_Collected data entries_
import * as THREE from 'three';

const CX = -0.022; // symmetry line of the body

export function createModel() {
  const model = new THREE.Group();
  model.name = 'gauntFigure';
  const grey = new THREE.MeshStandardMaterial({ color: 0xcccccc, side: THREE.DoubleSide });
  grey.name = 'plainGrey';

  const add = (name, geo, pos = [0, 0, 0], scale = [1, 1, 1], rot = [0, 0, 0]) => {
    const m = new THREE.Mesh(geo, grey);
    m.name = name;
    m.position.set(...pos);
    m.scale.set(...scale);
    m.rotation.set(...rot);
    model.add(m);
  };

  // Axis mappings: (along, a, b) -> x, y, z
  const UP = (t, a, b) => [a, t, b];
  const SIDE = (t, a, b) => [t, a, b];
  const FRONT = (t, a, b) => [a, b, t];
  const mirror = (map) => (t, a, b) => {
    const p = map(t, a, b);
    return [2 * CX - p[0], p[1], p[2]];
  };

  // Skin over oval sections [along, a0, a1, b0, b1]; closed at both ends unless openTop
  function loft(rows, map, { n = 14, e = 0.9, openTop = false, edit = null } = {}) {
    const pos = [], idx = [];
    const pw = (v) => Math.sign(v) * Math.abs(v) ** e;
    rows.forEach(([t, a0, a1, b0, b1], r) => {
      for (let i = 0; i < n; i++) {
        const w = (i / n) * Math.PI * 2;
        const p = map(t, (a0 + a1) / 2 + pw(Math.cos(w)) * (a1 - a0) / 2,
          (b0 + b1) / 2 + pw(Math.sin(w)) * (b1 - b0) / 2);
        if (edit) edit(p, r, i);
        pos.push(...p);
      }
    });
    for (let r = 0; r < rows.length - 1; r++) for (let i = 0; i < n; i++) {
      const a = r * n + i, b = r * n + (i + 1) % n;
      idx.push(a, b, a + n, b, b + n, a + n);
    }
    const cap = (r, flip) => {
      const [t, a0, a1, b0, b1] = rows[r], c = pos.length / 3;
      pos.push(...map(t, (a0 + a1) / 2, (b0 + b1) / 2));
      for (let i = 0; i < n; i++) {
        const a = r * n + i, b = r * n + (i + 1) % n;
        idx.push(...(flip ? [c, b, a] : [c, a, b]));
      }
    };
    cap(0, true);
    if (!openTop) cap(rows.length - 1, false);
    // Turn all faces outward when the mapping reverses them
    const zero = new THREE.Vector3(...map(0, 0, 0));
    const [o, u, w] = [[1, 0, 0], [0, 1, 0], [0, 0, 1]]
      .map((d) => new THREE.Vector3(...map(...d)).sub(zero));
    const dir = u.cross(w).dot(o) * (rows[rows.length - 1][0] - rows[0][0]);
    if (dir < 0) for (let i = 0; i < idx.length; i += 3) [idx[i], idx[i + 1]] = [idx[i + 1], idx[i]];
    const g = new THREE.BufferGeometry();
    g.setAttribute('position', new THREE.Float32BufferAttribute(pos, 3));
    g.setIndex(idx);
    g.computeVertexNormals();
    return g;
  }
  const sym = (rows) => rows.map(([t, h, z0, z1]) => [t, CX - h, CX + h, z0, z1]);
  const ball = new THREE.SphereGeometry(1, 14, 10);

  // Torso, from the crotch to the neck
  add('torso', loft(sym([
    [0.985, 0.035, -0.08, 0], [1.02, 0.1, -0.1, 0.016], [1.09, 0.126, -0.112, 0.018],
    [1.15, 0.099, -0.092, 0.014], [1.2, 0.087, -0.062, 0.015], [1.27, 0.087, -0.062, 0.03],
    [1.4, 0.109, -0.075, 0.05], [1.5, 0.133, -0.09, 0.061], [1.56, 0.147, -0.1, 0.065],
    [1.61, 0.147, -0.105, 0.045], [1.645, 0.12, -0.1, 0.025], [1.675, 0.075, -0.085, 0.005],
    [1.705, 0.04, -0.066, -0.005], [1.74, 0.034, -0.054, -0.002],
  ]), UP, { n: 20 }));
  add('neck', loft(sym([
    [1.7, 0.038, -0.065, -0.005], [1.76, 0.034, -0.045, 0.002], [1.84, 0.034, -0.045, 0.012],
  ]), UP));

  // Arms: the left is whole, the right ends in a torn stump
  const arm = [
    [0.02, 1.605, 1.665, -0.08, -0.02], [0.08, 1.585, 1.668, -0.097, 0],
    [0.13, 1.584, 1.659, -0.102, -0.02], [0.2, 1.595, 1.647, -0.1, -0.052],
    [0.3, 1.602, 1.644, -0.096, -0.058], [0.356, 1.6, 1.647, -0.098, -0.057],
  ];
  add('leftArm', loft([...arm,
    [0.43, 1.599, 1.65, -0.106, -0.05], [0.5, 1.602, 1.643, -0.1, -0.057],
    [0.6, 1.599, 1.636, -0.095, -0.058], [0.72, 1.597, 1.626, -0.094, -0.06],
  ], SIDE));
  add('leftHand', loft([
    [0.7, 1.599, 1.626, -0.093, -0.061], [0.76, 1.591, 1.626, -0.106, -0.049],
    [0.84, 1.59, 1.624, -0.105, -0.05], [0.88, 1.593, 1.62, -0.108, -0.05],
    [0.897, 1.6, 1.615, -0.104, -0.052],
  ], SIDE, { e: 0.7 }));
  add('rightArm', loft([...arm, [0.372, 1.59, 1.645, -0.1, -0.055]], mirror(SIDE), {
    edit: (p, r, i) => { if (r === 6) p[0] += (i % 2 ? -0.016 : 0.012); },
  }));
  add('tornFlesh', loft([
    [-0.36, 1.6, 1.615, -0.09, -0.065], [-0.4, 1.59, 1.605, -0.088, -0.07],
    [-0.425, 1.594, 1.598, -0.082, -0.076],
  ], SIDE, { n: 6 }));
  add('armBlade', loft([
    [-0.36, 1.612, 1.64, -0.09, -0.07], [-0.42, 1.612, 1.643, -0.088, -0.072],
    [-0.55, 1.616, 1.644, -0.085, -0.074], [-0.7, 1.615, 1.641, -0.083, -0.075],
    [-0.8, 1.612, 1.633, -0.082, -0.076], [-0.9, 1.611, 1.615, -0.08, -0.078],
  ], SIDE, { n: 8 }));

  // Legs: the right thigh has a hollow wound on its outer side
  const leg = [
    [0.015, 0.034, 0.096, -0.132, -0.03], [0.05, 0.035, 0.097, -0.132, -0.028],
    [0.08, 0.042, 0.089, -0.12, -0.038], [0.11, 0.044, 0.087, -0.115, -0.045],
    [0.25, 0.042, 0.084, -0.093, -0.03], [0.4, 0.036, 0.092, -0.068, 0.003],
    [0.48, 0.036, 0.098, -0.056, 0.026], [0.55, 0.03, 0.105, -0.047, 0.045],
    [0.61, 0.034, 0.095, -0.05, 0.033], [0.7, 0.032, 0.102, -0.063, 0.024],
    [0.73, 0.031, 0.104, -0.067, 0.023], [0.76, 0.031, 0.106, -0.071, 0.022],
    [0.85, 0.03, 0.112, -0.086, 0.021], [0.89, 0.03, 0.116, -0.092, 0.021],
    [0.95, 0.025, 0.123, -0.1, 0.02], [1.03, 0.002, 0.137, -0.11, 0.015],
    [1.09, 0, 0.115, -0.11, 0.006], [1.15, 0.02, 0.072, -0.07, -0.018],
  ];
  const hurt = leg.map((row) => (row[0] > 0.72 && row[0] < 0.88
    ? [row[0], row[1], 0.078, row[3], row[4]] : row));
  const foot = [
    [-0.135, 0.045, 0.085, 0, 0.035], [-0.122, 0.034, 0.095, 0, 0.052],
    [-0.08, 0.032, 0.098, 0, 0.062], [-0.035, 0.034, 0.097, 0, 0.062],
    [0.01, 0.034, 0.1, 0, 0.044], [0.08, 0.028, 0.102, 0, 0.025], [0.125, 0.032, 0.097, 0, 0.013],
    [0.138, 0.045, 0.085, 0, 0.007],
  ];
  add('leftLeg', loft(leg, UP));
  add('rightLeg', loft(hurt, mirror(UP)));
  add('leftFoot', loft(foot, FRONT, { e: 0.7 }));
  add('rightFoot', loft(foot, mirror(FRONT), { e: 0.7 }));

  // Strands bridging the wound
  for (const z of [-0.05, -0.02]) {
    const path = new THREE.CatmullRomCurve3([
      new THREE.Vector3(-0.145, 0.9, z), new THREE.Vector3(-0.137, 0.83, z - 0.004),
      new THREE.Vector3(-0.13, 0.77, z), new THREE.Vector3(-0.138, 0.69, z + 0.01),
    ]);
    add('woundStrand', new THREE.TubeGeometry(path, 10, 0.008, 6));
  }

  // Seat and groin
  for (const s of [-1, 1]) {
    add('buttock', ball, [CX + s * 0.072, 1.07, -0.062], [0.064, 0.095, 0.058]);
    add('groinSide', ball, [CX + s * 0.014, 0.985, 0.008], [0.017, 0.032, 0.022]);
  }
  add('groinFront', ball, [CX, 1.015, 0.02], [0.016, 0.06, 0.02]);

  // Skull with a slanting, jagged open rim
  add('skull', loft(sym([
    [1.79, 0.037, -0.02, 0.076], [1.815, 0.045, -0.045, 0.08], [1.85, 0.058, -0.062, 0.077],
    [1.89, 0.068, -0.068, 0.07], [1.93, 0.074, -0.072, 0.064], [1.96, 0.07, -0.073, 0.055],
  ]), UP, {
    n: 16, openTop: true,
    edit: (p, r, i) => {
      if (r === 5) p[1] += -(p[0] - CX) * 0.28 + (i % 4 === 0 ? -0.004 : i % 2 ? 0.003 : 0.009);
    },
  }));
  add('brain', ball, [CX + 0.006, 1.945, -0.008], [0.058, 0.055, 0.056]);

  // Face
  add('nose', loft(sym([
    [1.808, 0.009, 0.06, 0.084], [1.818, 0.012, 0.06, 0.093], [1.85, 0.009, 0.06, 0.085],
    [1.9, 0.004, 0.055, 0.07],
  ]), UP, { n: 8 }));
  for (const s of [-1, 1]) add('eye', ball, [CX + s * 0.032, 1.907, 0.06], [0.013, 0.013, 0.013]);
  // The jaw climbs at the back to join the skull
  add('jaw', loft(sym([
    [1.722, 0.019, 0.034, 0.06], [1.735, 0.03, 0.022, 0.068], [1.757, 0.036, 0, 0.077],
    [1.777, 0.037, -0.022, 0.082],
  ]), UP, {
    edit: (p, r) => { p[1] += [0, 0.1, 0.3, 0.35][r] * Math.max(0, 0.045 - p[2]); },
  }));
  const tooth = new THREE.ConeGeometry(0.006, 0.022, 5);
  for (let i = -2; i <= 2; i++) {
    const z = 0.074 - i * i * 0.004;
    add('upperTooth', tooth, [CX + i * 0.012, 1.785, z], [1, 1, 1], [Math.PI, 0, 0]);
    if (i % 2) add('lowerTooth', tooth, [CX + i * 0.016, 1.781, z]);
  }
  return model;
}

_WHAT NEEDS TO BE DONE_
Give back precisely the lines above that start at the line containing "jagged open rim" and end at the line containing "const tooth = new", inclusive. No other lines belong in the output.

_ANSWER TO THIS TASK_
  // Skull with a slanting, jagged open rim
  add('skull', loft(sym([
    [1.79, 0.037, -0.02, 0.076], [1.815, 0.045, -0.045, 0.08], [1.85, 0.058, -0.062, 0.077],
    [1.89, 0.068, -0.068, 0.07], [1.93, 0.074, -0.072, 0.064], [1.96, 0.07, -0.073, 0.055],
  ]), UP, {
    n: 16, openTop: true,
    edit: (p, r, i) => {
      if (r === 5) p[1] += -(p[0] - CX) * 0.28 + (i % 4 === 0 ? -0.004 : i % 2 ? 0.003 : 0.009);
    },
  }));
  add('brain', ball, [CX + 0.006, 1.945, -0.008], [0.058, 0.055, 0.056]);

  // Face
  add('nose', loft(sym([
    [1.808, 0.009, 0.06, 0.084], [1.818, 0.012, 0.06, 0.093], [1.85, 0.009, 0.06, 0.085],
    [1.9, 0.004, 0.055, 0.07],
  ]), UP, { n: 8 }));
  for (const s of [-1, 1]) add('eye', ball, [CX + s * 0.032, 1.907, 0.06], [0.013, 0.013, 0.013]);
  // The jaw climbs at the back to join the skull
  add('jaw', loft(sym([
    [1.722, 0.019, 0.034, 0.06], [1.735, 0.03, 0.022, 0.068], [1.757, 0.036, 0, 0.077],
    [1.777, 0.037, -0.022, 0.082],
  ]), UP, {
    edit: (p, r) => { p[1] += [0, 0.1, 0.3, 0.35][r] * Math.max(0, 0.045 - p[2]); },
  }));
  const tooth = new THREE.ConeGeometry(0.006, 0.022, 5);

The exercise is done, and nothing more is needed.